Missourians should send Trudy Busch Valentine to the U.S. Senate.
That’s a sentence we would not have written a year ago, and might not have written three months ago. Busch Valentine, 65 and a Democrat, has never held elective office.
She ran a sometimes lackluster primary campaign. On occasion, she lacked a familiarity with issues. She had to explain her role in the all-white Veiled Prophet Ball in St. Louis, where she was crowned queen in the 1970s, when the celebration still excluded Black people. She promptly apologized.
Since the primary, however, Valentine has shown an impressive streak of passion and energy that would serve Missourians well in Washington. She has worked hard in this campaign. She has earned our endorsement, and your vote.
Perhaps even more emphatically, she is voters’ best chance to avoid electing Republican Eric Schmitt as Missouri’s junior senator to Sen. Josh Hawley.
“I will lead with integrity, and honesty, and respect and dignity,” Busch Valentine said. In those values alone she far outshines Schmitt, the disastrous Missouri attorney general who wants to take his bitter, divisive politics to the U.S. Capitol.
Two other party candidates, Libertarian Jonathan Dine and Paul Venable of the Constitution Party, are also on the ballot.
Valentine’s personal story is compelling. She lost a sister at an early age, and lost her husband to cancer when he was 49, leaving her to raise six children. Both tragedies have informed her understanding of public office.
She shares many values of the Democratic Party. She supports an end to the filibuster, which routinely clogs the Senate and prevents progress. She supports gun safety reforms such as background checks and red flag laws.
Valentine wants to raise the federal minimum wage to $15 an hour. She wants to extend the child tax credit, which lifted more than three million children from poverty.
She strongly supports abortion rights. “A woman deserves the right to choose the health care that she needs, and that includes safe and legal abortion,” the candidate told us. She wants to put the Roe v. Wade framework into federal law.
Yet she shows a streak of independence from the Democratic Party that many Missouri voters would welcome. She’s against defunding police departments, for example. She told us she does not support “Medicare for All,” which is one version of government-guaranteed health insurance. She would oppose the next iteration of the Green New Deal.
We don’t agree with every position she takes. Normally, we’d favor a candidate with more experience in public office. But every election comes down to choices, and in this case voting for Schmitt would be a reckless one. Valentine, for all the wealth she was born with, is thoughtful, engaged and committed to the state. That’s precisely what voters should want in a senator.

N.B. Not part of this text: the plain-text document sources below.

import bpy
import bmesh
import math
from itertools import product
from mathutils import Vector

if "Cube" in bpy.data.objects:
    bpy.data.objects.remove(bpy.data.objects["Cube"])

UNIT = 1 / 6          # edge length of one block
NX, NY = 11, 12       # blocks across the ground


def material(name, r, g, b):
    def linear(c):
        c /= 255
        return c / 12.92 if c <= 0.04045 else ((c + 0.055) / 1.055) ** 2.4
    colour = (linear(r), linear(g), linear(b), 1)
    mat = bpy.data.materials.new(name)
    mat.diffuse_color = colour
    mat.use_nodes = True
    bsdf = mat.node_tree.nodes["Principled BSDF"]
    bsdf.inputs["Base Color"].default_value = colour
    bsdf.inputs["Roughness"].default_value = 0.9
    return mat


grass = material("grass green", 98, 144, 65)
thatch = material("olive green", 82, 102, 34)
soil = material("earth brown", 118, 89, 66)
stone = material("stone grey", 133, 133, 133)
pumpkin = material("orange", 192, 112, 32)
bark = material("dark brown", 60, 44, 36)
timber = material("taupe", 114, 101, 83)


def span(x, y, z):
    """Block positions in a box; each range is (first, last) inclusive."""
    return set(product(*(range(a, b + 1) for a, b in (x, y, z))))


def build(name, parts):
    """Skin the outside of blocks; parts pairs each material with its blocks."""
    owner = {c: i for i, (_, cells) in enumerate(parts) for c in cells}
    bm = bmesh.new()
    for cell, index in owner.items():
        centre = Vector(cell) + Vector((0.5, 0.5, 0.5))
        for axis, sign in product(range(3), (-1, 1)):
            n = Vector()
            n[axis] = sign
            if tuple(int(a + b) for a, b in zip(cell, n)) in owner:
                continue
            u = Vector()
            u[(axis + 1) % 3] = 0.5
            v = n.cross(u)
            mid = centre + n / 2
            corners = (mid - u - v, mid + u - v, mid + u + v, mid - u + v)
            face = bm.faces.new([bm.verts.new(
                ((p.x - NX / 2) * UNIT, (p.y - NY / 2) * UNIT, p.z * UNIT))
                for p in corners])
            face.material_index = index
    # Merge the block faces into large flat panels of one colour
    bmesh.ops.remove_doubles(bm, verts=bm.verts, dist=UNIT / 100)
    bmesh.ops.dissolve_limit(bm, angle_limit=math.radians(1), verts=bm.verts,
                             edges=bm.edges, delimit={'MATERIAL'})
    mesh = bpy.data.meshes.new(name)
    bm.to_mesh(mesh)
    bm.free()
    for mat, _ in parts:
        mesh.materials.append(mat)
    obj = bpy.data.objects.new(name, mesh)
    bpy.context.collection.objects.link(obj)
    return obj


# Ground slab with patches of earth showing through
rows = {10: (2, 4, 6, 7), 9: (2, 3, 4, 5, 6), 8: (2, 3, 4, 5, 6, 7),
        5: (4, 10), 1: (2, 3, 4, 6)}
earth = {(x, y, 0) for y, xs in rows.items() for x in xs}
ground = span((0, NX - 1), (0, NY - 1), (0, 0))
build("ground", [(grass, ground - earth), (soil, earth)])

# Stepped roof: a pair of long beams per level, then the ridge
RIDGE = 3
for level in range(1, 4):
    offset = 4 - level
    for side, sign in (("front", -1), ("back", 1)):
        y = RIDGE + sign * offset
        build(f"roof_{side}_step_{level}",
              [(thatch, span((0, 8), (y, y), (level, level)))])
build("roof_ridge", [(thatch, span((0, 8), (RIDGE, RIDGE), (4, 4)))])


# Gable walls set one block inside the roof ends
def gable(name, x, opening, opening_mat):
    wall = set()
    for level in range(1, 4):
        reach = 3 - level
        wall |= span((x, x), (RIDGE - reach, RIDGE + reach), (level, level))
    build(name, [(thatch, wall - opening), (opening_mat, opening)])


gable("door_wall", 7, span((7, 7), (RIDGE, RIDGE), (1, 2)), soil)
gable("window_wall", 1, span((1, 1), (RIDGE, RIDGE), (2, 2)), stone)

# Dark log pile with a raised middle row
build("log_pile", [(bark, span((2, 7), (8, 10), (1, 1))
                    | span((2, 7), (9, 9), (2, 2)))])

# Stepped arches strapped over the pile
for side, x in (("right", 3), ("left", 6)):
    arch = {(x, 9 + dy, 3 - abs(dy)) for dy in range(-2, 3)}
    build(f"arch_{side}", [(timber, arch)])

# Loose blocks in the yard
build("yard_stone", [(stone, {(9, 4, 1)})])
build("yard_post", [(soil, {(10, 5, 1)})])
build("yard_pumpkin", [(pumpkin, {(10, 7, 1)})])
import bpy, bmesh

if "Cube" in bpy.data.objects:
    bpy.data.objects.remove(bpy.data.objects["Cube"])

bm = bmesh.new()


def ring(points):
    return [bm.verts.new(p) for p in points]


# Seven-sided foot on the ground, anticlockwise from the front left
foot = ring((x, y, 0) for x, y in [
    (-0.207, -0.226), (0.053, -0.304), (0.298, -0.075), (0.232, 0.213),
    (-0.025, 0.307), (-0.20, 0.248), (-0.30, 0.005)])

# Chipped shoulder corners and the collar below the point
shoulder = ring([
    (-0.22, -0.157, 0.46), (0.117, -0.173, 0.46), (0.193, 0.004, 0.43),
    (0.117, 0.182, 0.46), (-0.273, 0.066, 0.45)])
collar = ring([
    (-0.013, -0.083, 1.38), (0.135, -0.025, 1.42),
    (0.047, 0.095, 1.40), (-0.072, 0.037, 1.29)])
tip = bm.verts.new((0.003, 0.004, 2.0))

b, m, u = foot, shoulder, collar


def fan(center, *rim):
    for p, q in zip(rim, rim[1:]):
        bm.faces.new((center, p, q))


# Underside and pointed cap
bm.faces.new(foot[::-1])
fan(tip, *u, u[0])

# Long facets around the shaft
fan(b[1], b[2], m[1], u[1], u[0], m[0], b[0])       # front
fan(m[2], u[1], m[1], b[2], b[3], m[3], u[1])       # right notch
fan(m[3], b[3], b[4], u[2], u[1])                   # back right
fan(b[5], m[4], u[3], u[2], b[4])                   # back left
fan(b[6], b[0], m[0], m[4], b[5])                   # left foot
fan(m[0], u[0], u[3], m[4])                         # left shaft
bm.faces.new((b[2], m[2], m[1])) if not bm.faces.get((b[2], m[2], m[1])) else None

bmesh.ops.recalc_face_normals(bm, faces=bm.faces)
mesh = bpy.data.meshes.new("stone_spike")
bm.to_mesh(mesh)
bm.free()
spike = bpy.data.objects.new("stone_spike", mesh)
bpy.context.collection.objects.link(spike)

Valentine’s bipartisan approach stands in frightening contrast to Schmitt, whose campaign and service as attorney general embarrasses the state on a daily basis.
Schmitt has waged nonstop culture wars in Missouri. He’s fought costly battles against sensible COVID-19 restrictions, putting Missouri lives at risk. He’s filed countless frivolous, unsuccessful lawsuits — against China, immigration, on state tax cuts, student loan forgiveness and others.
He seems more interested in Fox News appearances than serving the people who pay his salary.
Schmitt was an aggressive member of the Big Lie coalition that sued to stop President Joe Biden from taking office. In that, he slandered other states and betrayed democracy.
He declined to speak with us, and has ducked debates.
He cannot defend his record. It’s hard to imagine a worse outcome for Missouri than two senators named Josh Hawley and Eric Schmitt. If Schmitt prevails, the state that sent Harry Truman, Jack Danforth, Stuart Symington and Roy Blunt to the Senate will know the deep shame of electing two right-wing caricatures to represent their interests.
There is another way. Missourians can send Trudy Busch Valentine to the U.S. Senate, and we urge them to do so.